To sort…To rest a little…

To sort…Or not to


When it comes to linen sorting, there are lots of opinions. Aside from healthcare where it’s pretty much a given, some laundry managers (and Soapers) will tell you it’s a waste of precious washroom labor. Other’s will swear by its’ value.


The anti-sorting folks will argue that the small percentage of rewashes that result from not sorting is a small price to pay for the hours and effort saved. Alternatively, the pro-sorters say that you’ll save in the short and long run – and that the labor saved in eliminating most rewashes far outweighs the time spent sorting.


So, who’s right? Well, both – at least partially.


It’s true that in most lodging operations, the rewash percentage is normally pretty small – even if a diligent sorting program isn’t being followed. But the downside is that a good percentage of those rejects are often relegated to the rag bin because the stains are set by that first wash. And even if a reclaim formula can restore them to use, the cost of that process might make recovering them impractical.


There’s the argument that linen replacement cost is dramatically increased when there’s no sorting process in place – and that the percentage of rewashes will rise above the 2%-5% that’s normally considered acceptable. In the end, the decision sort or not is a balanced choice that may never be fully resolved.


To rest a little…Or work some more

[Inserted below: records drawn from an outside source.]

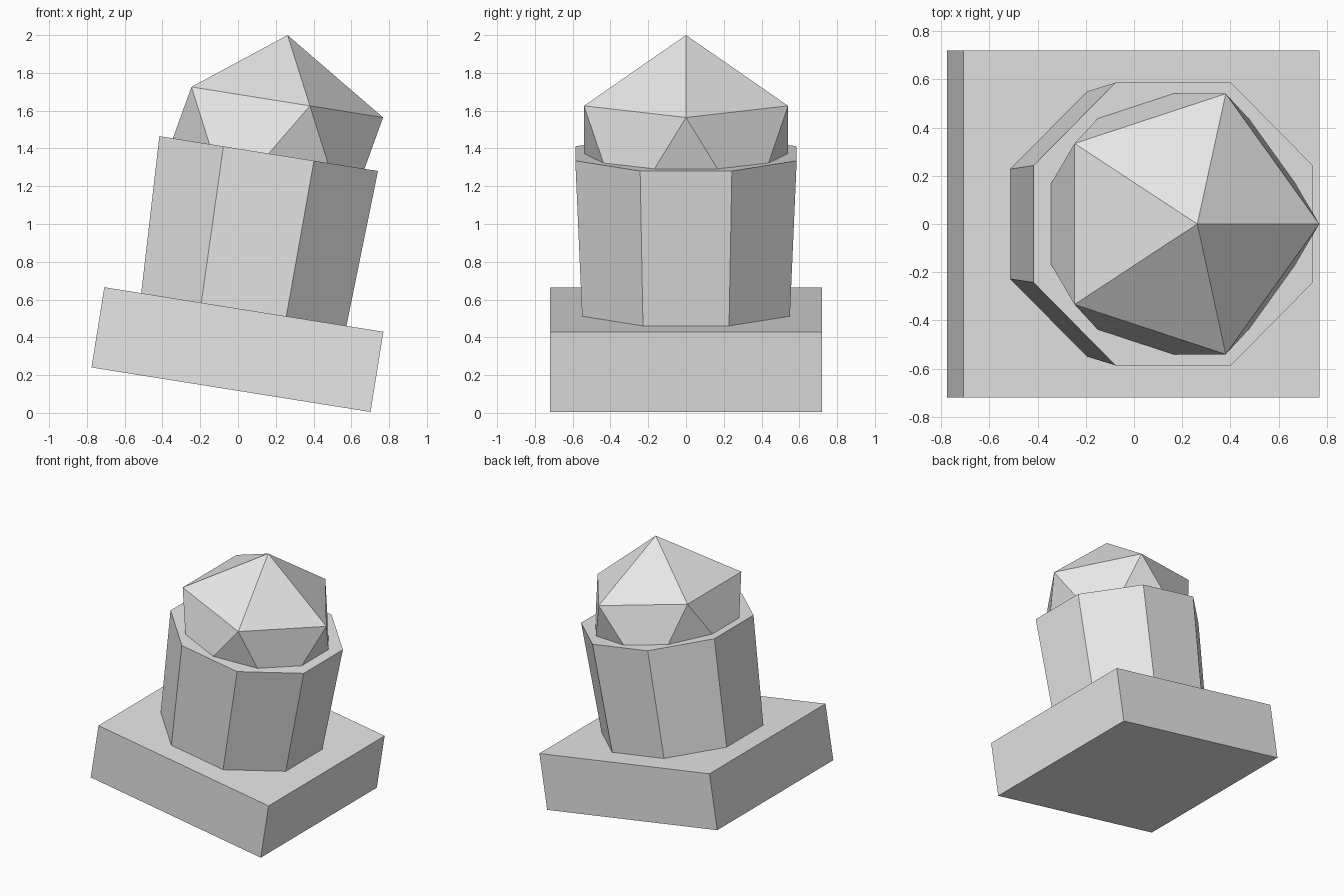
import bpy
import math
from mathutils import Matrix

if "Cube" in bpy.data.objects:
    bpy.data.objects.remove(bpy.data.objects["Cube"])

stone = bpy.data.materials.new("light_grey")
stone.diffuse_color = (0.8, 0.8, 0.8, 1.0)
stone.use_nodes = True
stone.node_tree.nodes["Principled BSDF"].inputs["Base Color"].default_value = stone.diffuse_color

# Everything shares one frame: centre of the plinth, leaning towards +x
LEAN = Matrix.Translation((-0.003, 0, 0.335)) @ Matrix.Rotation(math.radians(9.06), 4, 'Y')


def finish(name, height, turn=0.0, scale=(1, 1, 1)):
    """Name the active part, colour it and set it on the leaning axis."""
    obj = bpy.context.object
    obj.name = name
    obj.data.materials.append(stone)
    obj.data.transform(Matrix.Rotation(turn, 4, 'Z'))
    obj.data.transform(Matrix.Diagonal((*scale, 1)))
    obj.matrix_world = LEAN @ Matrix.Translation((0, 0, height))
    return obj


# Square plinth
bpy.ops.mesh.primitive_cube_add(size=1)
finish("plinth", 0, scale=(1.496, 1.44, 0.43))

# Eight-sided column, slightly wider at the top, flat sides facing the axes
BOTTOM, TOP = 0.215, 1.051
flat = math.cos(math.pi / 8)
bpy.ops.mesh.primitive_cone_add(vertices=8, radius1=0.55 / flat,
                                radius2=0.586 / flat, depth=TOP - BOTTOM)
finish("column", (BOTTOM + TOP) / 2, turn=math.pi / 8)

# Faceted gem sunk halfway into the column top
bpy.ops.mesh.primitive_ico_sphere_add(subdivisions=1, radius=0.635)
finish("gem", TOP)
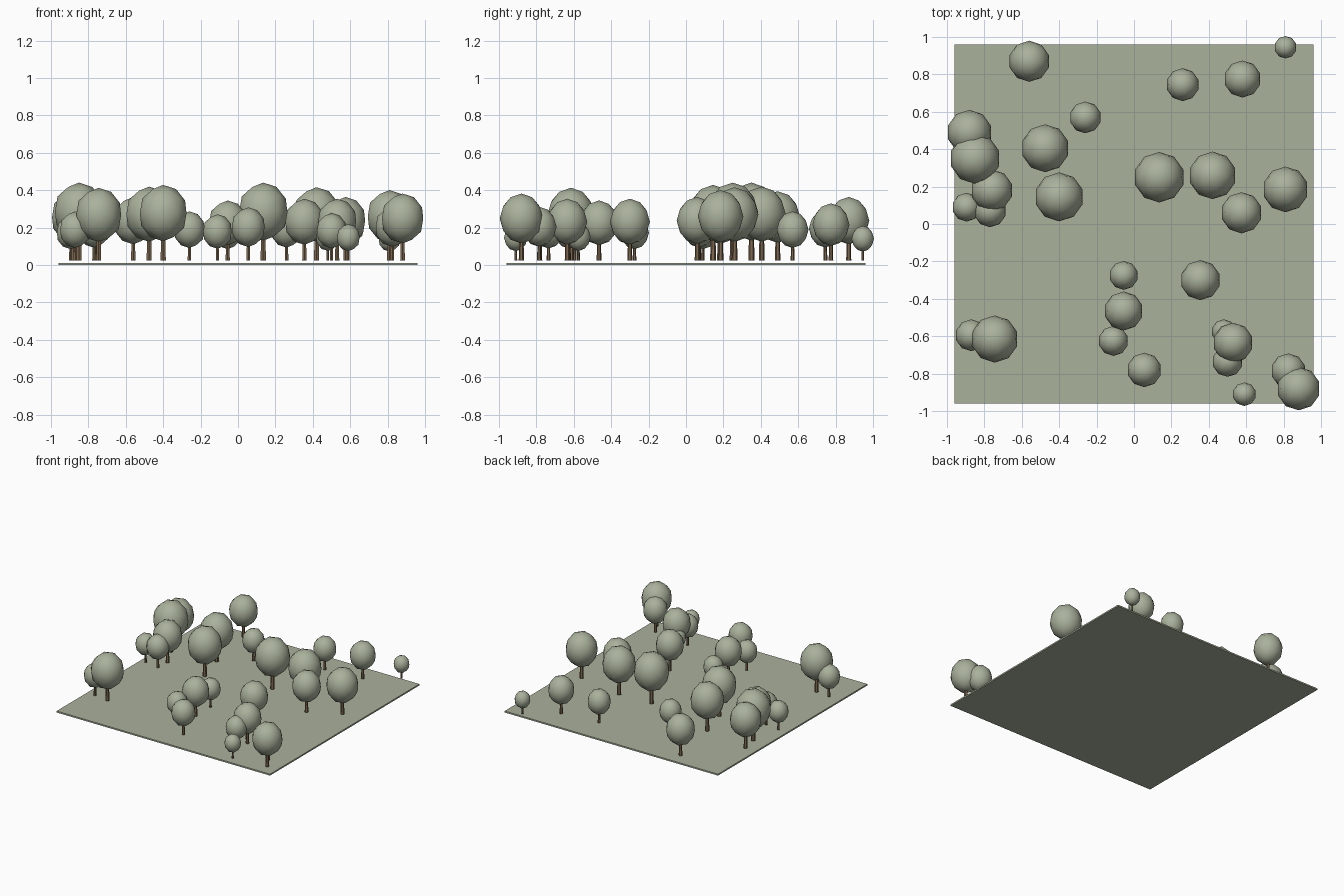
import bpy, bmesh, math
from mathutils import Matrix

if "Cube" in bpy.data.objects:
    bpy.data.objects.remove(bpy.data.objects["Cube"])

def material(name, rgb):
    m = bpy.data.materials.new(name)
    m.diffuse_color = (*rgb, 1)
    m.use_nodes = True
    m.node_tree.nodes["Principled BSDF"].inputs["Base Color"].default_value = m.diffuse_color
    return m

GRASS = material("grass green", (0.40, 0.44, 0.33))
LEAF = material("leaf green", (0.40, 0.44, 0.33))
BARK = material("bark brown", (0.21, 0.14, 0.08))

def add(name, bm, mat, smooth=False):
    me = bpy.data.meshes.new(name)
    bm.to_mesh(me)
    bm.free()
    me.materials.append(mat)
    for p in me.polygons:
        p.use_smooth = smooth
    ob = bpy.data.objects.new(name, me)
    bpy.context.collection.objects.link(ob)

# thin square lawn
bm = bmesh.new()
bmesh.ops.create_cube(bm, size=1, matrix=Matrix.Translation((0, 0, 0.006))
                      @ Matrix.Diagonal((1.92, 1.92, 0.012, 1)))
add("lawn", bm, GRASS)

BASE = 0.025

def tree(x, y, r):
    # tapered trunk, reaching into the crown
    h = 1.2 * r
    bm = bmesh.new()
    bmesh.ops.create_cone(bm, cap_ends=True, segments=6, radius1=0.125 * r,
                          radius2=0.09 * r, depth=h,
                          matrix=Matrix.Translation((x, y, BASE + h / 2)))
    add("trunk", bm, BARK, False)
    # faceted egg-shaped crown
    bm = bmesh.new()
    bmesh.ops.create_icosphere(bm, subdivisions=2, radius=r,
                               matrix=Matrix.Translation((x, y, BASE + 1.93 * r))
                               @ Matrix.Diagonal((1, 1, 1.15, 1)))
    add("crown", bm, LEAF, True)

# trees: x, y, crown radius
TREES = [
    (-.56, .87, .11), (-.88, .49, .12), (-.85, .35, .135), (-.76, .18, .112),
    (-.895, .09, .077), (-.77, .07, .087), (-.475, .405, .128), (-.40, .145, .131),
    (-.26, .57, .085), (.26, .745, .088), (.58, .775, .099), (.81, .945, .06),
    (.135, .25, .135), (.42, .26, .127), (.81, .185, .122), (.575, .06, .11),
    (-.055, -.275, .077), (.355, -.30, .107), (-.055, -.465, .104),
    (-.11, -.625, .08), (.055, -.78, .092), (-.87, -.595, .085),
    (-.745, -.615, .126), (.48, -.575, .065), (.53, -.635, .107),
    (.50, -.735, .082), (.59, -.91, .063), (.825, -.785, .093), (.88, -.88, .116)]
for t in TREES:
    tree(*t)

Lee Iacocca, the former CEO of Chrysler once sagely quipped, “I never met a man on his deathbed who wished he’d spent more time at work”. Yep, we all realize that work ought to come after family and personal time, but despite that fact, we tend to skip taking the time to recharge our batteries and refresh our minds.


We all have a variety of reasons for avoiding vacationing, or even taking those long weekends. That’s despite the fact that those five or ten days away from the daily grind will have two very important benefits: First, in the short term we’ll come back refreshed and more prepared to tackle the service, the sales and all the rest that our days entail.

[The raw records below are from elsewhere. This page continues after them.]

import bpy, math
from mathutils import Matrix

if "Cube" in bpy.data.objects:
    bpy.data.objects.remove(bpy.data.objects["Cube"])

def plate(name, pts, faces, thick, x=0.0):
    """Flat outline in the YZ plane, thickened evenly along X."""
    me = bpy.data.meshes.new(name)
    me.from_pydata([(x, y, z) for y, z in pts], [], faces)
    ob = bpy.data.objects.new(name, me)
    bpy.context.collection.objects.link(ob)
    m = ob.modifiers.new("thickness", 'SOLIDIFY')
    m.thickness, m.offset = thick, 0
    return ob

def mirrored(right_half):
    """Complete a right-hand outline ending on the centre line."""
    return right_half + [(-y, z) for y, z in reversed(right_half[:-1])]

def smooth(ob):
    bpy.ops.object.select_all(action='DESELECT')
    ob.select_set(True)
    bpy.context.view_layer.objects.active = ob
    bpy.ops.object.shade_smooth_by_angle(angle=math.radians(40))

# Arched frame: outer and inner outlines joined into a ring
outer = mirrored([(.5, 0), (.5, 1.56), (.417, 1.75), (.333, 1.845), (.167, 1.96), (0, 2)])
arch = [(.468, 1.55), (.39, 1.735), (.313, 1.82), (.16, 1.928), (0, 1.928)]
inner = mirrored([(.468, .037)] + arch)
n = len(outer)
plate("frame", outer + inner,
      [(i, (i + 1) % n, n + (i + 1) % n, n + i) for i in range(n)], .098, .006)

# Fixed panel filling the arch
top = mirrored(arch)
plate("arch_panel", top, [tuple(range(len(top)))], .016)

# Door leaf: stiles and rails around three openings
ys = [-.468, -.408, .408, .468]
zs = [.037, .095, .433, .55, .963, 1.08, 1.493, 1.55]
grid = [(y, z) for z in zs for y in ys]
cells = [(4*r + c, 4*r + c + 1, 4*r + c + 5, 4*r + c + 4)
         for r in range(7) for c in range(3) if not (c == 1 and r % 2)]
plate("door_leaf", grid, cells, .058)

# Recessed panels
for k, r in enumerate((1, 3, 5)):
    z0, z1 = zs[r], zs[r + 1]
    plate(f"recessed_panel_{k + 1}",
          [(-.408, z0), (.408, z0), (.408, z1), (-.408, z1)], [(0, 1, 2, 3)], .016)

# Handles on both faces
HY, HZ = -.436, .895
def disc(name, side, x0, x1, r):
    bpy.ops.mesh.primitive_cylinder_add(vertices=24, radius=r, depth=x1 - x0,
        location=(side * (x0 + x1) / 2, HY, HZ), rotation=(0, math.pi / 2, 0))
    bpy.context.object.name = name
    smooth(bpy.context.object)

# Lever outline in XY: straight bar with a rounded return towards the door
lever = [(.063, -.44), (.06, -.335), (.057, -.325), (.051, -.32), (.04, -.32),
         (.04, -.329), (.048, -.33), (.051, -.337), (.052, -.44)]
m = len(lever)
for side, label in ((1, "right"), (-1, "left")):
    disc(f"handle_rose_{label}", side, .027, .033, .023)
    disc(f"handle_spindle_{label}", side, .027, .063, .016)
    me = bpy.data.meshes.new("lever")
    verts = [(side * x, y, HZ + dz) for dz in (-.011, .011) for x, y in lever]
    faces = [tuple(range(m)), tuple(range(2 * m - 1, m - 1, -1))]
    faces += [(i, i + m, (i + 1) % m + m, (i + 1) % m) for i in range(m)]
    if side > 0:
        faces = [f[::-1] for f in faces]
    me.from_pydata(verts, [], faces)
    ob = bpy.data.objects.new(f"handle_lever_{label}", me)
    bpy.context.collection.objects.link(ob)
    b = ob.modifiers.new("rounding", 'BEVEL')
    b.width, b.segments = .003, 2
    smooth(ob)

But it’s the long-term benefit that ought to motivate us to take that that needed time off. Think for just a moment how easy it is to vividly recall those times we spent with the family at the beach, the amusement park, camping, boating, or fishing. Now compare those wonderful memories with the fuzzy recollections of those extra weeks spent working. No contest, right?


We all need to work both hard and diligently, but we also need the time to unwind, rejuvenate and (especially) to create the memories that make all our labors worthwhile.



Next up: Addressing the linen life issue.